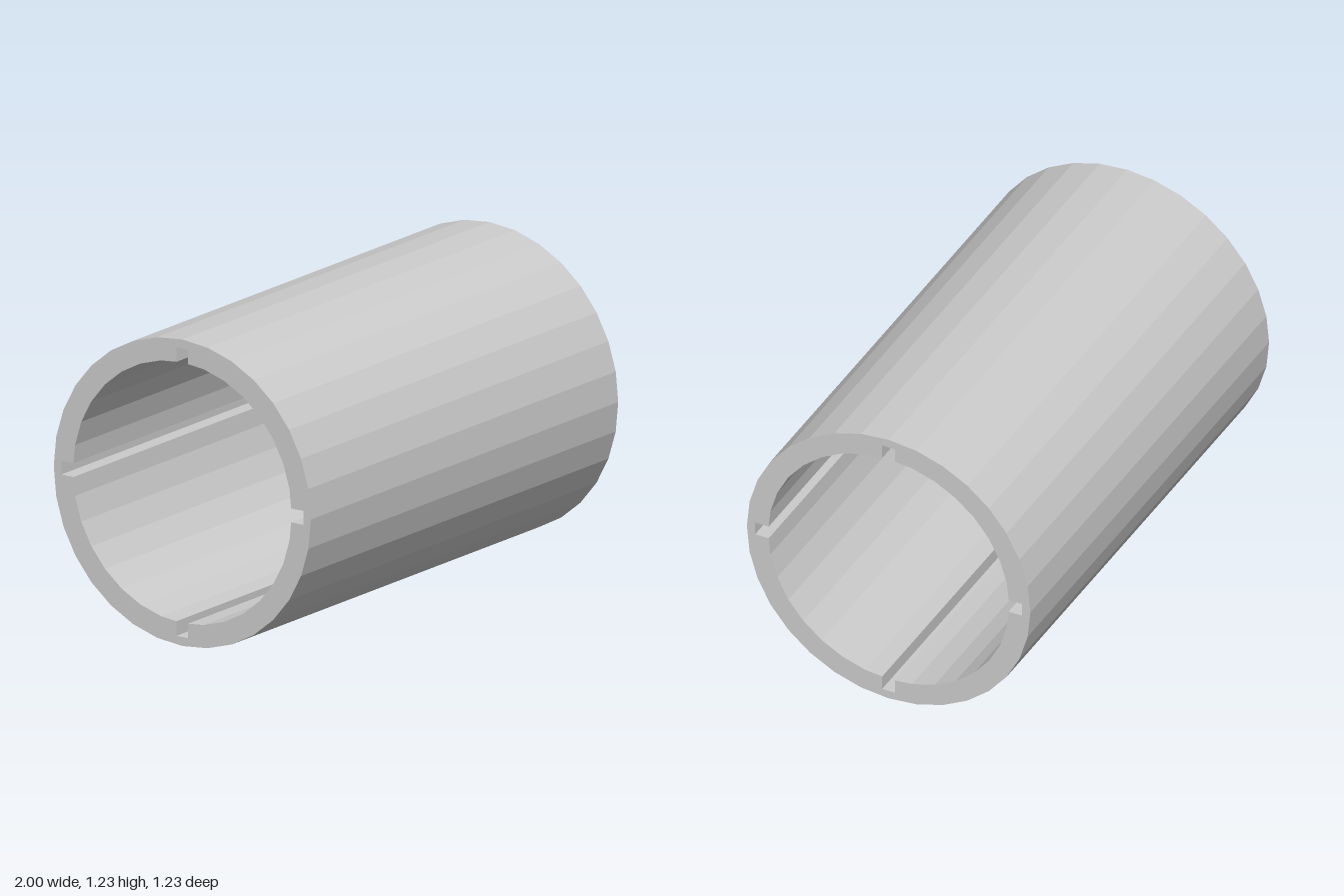
import * as THREE from 'three';

const SIDES = 32;
const OUTER = 0.617;
const INNER = 0.525;
const SLOT_RADIUS = 0.581;   // distance from axis to slot floor
const SLOT_HALF = 0.028;     // half the slot width
const LENGTH = 2;

// Point given along / across a direction
function polar(angle, along, across = 0) {
  const c = Math.cos(angle), s = Math.sin(angle);
  return new THREE.Vector2(along * c - across * s, along * s + across * c);
}

export function createModel() {
  const group = new THREE.Group();
  group.name = 'slottedTube';
  const step = (Math.PI * 2) / SIDES;

  // Faceted outer wall
  const outline = [];
  for (let i = 0; i < SIDES; i++) outline.push(polar(i * step, OUTER));
  const shape = new THREE.Shape(outline);

  // Faceted bore with a square keyway in each quarter
  const bore = [];
  const lip = INNER - SLOT_HALF * Math.tan(step / 2);
  for (let q = 0; q < 4; q++) {
    const a = (q * Math.PI) / 2;
    bore.push(
      polar(a, lip, -SLOT_HALF),
      polar(a, SLOT_RADIUS, -SLOT_HALF),
      polar(a, SLOT_RADIUS, SLOT_HALF),
      polar(a, lip, SLOT_HALF)
    );
    for (let i = 1; i < SIDES / 4; i++) bore.push(polar(a + i * step, INNER));
  }
  shape.holes.push(new THREE.Path(bore));

  // Run the section along x
  const geometry = new THREE.ExtrudeGeometry(shape, { depth: LENGTH, bevelEnabled: false });
  geometry.translate(0, 0, -LENGTH / 2);
  geometry.rotateY(Math.PI / 2);
  geometry.translate(0, OUTER, 0);

  const tube = new THREE.Mesh(
    geometry,
    new THREE.MeshStandardMaterial({ color: 0xcccccc, flatShading: true })
  );
  tube.name = 'tube';
  group.add(tube);
  return group;
}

# Assigned task
Your answer must be an exact copy of the records, free of images.

# Task answer
import * as THREE from 'three';

const SIDES = 32;
const OUTER = 0.617;
const INNER = 0.525;
const SLOT_RADIUS = 0.581;   // distance from axis to slot floor
const SLOT_HALF = 0.028;     // half the slot width
const LENGTH = 2;

// Point given along / across a direction
function polar(angle, along, across = 0) {
  const c = Math.cos(angle), s = Math.sin(angle);
  return new THREE.Vector2(along * c - across * s, along * s + across * c);
}

export function createModel() {
  const group = new THREE.Group();
  group.name = 'slottedTube';
  const step = (Math.PI * 2) / SIDES;

  // Faceted outer wall
  const outline = [];
  for (let i = 0; i < SIDES; i++) outline.push(polar(i * step, OUTER));
  const shape = new THREE.Shape(outline);

  // Faceted bore with a square keyway in each quarter
  const bore = [];
  const lip = INNER - SLOT_HALF * Math.tan(step / 2);
  for (let q = 0; q < 4; q++) {
    const a = (q * Math.PI) / 2;
    bore.push(
      polar(a, lip, -SLOT_HALF),
      polar(a, SLOT_RADIUS, -SLOT_HALF),
      polar(a, SLOT_RADIUS, SLOT_HALF),
      polar(a, lip, SLOT_HALF)
    );
    for (let i = 1; i < SIDES / 4; i++) bore.push(polar(a + i * step, INNER));
  }
  shape.holes.push(new THREE.Path(bore));

  // Run the section along x
  const geometry = new THREE.ExtrudeGeometry(shape, { depth: LENGTH, bevelEnabled: false });
  geometry.translate(0, 0, -LENGTH / 2);
  geometry.rotateY(Math.PI / 2);
  geometry.translate(0, OUTER, 0);

  const tube = new THREE.Mesh(
    geometry,
    new THREE.MeshStandardMaterial({ color: 0xcccccc, flatShading: true })
  );
  tube.name = 'tube';
  group.add(tube);
  return group;
}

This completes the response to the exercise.